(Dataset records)
============================================================

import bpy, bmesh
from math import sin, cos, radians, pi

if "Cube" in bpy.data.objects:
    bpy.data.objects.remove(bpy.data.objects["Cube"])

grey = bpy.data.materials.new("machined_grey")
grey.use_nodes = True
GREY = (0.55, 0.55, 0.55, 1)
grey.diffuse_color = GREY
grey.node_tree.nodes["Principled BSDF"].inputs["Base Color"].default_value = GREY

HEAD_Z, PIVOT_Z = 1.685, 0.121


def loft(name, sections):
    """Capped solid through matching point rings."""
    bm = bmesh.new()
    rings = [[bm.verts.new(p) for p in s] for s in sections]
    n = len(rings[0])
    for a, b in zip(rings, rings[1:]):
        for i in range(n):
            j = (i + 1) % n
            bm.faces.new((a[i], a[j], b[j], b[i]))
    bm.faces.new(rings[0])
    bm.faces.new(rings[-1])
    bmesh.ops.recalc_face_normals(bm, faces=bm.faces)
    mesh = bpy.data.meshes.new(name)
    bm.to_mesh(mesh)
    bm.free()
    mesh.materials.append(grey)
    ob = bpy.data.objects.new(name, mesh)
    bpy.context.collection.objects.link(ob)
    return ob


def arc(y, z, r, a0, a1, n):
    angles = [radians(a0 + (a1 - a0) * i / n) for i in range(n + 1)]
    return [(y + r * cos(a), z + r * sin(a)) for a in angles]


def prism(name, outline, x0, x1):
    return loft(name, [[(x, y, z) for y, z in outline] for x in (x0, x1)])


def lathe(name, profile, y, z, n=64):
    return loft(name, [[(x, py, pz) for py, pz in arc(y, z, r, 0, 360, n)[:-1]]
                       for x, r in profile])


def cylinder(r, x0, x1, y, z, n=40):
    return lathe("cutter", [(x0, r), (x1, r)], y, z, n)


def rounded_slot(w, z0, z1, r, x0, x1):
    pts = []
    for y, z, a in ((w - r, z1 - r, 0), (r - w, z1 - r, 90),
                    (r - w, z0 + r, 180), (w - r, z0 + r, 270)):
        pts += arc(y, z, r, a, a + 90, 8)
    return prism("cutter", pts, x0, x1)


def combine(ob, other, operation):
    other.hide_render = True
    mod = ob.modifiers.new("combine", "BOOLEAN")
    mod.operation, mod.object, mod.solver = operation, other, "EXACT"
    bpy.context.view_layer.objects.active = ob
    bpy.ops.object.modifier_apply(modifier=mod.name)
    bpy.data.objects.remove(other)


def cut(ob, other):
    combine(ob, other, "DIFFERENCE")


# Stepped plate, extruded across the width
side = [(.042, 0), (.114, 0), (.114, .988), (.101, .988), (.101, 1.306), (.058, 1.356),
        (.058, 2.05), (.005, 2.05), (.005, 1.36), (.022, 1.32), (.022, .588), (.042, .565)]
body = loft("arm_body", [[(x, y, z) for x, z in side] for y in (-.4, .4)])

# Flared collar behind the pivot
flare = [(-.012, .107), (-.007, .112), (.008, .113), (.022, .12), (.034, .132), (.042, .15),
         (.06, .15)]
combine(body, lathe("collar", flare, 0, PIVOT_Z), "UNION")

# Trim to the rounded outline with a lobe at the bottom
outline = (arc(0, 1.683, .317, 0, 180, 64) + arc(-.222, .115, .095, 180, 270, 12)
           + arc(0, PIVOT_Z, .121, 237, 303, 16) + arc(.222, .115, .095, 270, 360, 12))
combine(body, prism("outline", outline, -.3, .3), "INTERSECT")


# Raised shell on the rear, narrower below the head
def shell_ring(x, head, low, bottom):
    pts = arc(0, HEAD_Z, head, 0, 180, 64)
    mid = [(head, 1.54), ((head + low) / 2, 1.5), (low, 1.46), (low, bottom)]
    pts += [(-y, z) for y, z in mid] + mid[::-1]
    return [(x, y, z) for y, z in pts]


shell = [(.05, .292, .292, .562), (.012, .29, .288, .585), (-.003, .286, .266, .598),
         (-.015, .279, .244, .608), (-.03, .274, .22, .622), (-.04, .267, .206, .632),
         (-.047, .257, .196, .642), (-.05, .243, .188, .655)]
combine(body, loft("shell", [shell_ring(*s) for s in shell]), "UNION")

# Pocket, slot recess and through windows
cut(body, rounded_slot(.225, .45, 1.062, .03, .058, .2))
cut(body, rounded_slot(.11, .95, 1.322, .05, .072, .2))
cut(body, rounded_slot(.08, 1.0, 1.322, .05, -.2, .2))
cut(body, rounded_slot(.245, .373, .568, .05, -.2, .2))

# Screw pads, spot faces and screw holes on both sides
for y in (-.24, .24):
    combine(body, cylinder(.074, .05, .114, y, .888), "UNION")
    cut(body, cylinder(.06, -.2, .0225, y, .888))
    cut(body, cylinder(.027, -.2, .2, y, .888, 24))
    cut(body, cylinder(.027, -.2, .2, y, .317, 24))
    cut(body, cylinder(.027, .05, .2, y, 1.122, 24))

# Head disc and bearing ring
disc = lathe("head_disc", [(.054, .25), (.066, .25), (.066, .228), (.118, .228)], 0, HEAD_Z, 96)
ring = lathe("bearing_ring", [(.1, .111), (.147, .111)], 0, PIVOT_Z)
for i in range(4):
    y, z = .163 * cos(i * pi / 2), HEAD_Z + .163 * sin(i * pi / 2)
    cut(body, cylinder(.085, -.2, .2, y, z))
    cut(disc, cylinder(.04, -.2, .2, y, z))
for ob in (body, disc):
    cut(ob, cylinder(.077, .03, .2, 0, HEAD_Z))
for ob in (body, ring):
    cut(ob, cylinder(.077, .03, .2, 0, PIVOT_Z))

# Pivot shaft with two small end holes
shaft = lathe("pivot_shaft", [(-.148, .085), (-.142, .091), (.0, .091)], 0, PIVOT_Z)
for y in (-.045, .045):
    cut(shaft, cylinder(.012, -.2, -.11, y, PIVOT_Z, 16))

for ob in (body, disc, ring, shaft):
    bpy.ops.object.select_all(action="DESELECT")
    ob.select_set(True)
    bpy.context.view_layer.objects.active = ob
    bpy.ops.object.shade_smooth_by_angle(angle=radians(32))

============================================================

- _WORK REQUEST_
Write out every line of the data again, exactly as it reads.

- _RESULT OF THE TASK_
import bpy, bmesh
from math import sin, cos, radians, pi

if "Cube" in bpy.data.objects:
    bpy.data.objects.remove(bpy.data.objects["Cube"])

grey = bpy.data.materials.new("machined_grey")
grey.use_nodes = True
GREY = (0.55, 0.55, 0.55, 1)
grey.diffuse_color = GREY
grey.node_tree.nodes["Principled BSDF"].inputs["Base Color"].default_value = GREY

HEAD_Z, PIVOT_Z = 1.685, 0.121


def loft(name, sections):
    """Capped solid through matching point rings."""
    bm = bmesh.new()
    rings = [[bm.verts.new(p) for p in s] for s in sections]
    n = len(rings[0])
    for a, b in zip(rings, rings[1:]):
        for i in range(n):
            j = (i + 1) % n
            bm.faces.new((a[i], a[j], b[j], b[i]))
    bm.faces.new(rings[0])
    bm.faces.new(rings[-1])
    bmesh.ops.recalc_face_normals(bm, faces=bm.faces)
    mesh = bpy.data.meshes.new(name)
    bm.to_mesh(mesh)
    bm.free()
    mesh.materials.append(grey)
    ob = bpy.data.objects.new(name, mesh)
    bpy.context.collection.objects.link(ob)
    return ob


def arc(y, z, r, a0, a1, n):
    angles = [radians(a0 + (a1 - a0) * i / n) for i in range(n + 1)]
    return [(y + r * cos(a), z + r * sin(a)) for a in angles]


def prism(name, outline, x0, x1):
    return loft(name, [[(x, y, z) for y, z in outline] for x in (x0, x1)])


def lathe(name, profile, y, z, n=64):
    return loft(name, [[(x, py, pz) for py, pz in arc(y, z, r, 0, 360, n)[:-1]]
                       for x, r in profile])


def cylinder(r, x0, x1, y, z, n=40):
    return lathe("cutter", [(x0, r), (x1, r)], y, z, n)


def rounded_slot(w, z0, z1, r, x0, x1):
    pts = []
    for y, z, a in ((w - r, z1 - r, 0), (r - w, z1 - r, 90),
                    (r - w, z0 + r, 180), (w - r, z0 + r, 270)):
        pts += arc(y, z, r, a, a + 90, 8)
    return prism("cutter", pts, x0, x1)


def combine(ob, other, operation):
    other.hide_render = True
    mod = ob.modifiers.new("combine", "BOOLEAN")
    mod.operation, mod.object, mod.solver = operation, other, "EXACT"
    bpy.context.view_layer.objects.active = ob
    bpy.ops.object.modifier_apply(modifier=mod.name)
    bpy.data.objects.remove(other)


def cut(ob, other):
    combine(ob, other, "DIFFERENCE")


# Stepped plate, extruded across the width
side = [(.042, 0), (.114, 0), (.114, .988), (.101, .988), (.101, 1.306), (.058, 1.356),
        (.058, 2.05), (.005, 2.05), (.005, 1.36), (.022, 1.32), (.022, .588), (.042, .565)]
body = loft("arm_body", [[(x, y, z) for x, z in side] for y in (-.4, .4)])

# Flared collar behind the pivot
flare = [(-.012, .107), (-.007, .112), (.008, .113), (.022, .12), (.034, .132), (.042, .15),
         (.06, .15)]
combine(body, lathe("collar", flare, 0, PIVOT_Z), "UNION")

# Trim to the rounded outline with a lobe at the bottom
outline = (arc(0, 1.683, .317, 0, 180, 64) + arc(-.222, .115, .095, 180, 270, 12)
           + arc(0, PIVOT_Z, .121, 237, 303, 16) + arc(.222, .115, .095, 270, 360, 12))
combine(body, prism("outline", outline, -.3, .3), "INTERSECT")


# Raised shell on the rear, narrower below the head
def shell_ring(x, head, low, bottom):
    pts = arc(0, HEAD_Z, head, 0, 180, 64)
    mid = [(head, 1.54), ((head + low) / 2, 1.5), (low, 1.46), (low, bottom)]
    pts += [(-y, z) for y, z in mid] + mid[::-1]
    return [(x, y, z) for y, z in pts]


shell = [(.05, .292, .292, .562), (.012, .29, .288, .585), (-.003, .286, .266, .598),
         (-.015, .279, .244, .608), (-.03, .274, .22, .622), (-.04, .267, .206, .632),
         (-.047, .257, .196, .642), (-.05, .243, .188, .655)]
combine(body, loft("shell", [shell_ring(*s) for s in shell]), "UNION")

# Pocket, slot recess and through windows
cut(body, rounded_slot(.225, .45, 1.062, .03, .058, .2))
cut(body, rounded_slot(.11, .95, 1.322, .05, .072, .2))
cut(body, rounded_slot(.08, 1.0, 1.322, .05, -.2, .2))
cut(body, rounded_slot(.245, .373, .568, .05, -.2, .2))

# Screw pads, spot faces and screw holes on both sides
for y in (-.24, .24):
    combine(body, cylinder(.074, .05, .114, y, .888), "UNION")
    cut(body, cylinder(.06, -.2, .0225, y, .888))
    cut(body, cylinder(.027, -.2, .2, y, .888, 24))
    cut(body, cylinder(.027, -.2, .2, y, .317, 24))
    cut(body, cylinder(.027, .05, .2, y, 1.122, 24))

# Head disc and bearing ring
disc = lathe("head_disc", [(.054, .25), (.066, .25), (.066, .228), (.118, .228)], 0, HEAD_Z, 96)
ring = lathe("bearing_ring", [(.1, .111), (.147, .111)], 0, PIVOT_Z)
for i in range(4):
    y, z = .163 * cos(i * pi / 2), HEAD_Z + .163 * sin(i * pi / 2)
    cut(body, cylinder(.085, -.2, .2, y, z))
    cut(disc, cylinder(.04, -.2, .2, y, z))
for ob in (body, disc):
    cut(ob, cylinder(.077, .03, .2, 0, HEAD_Z))
for ob in (body, ring):
    cut(ob, cylinder(.077, .03, .2, 0, PIVOT_Z))

# Pivot shaft with two small end holes
shaft = lathe("pivot_shaft", [(-.148, .085), (-.142, .091), (.0, .091)], 0, PIVOT_Z)
for y in (-.045, .045):
    cut(shaft, cylinder(.012, -.2, -.11, y, PIVOT_Z, 16))

for ob in (body, disc, ring, shaft):
    bpy.ops.object.select_all(action="DESELECT")
    ob.select_set(True)
    bpy.context.view_layer.objects.active = ob
    bpy.ops.object.shade_smooth_by_angle(angle=radians(32))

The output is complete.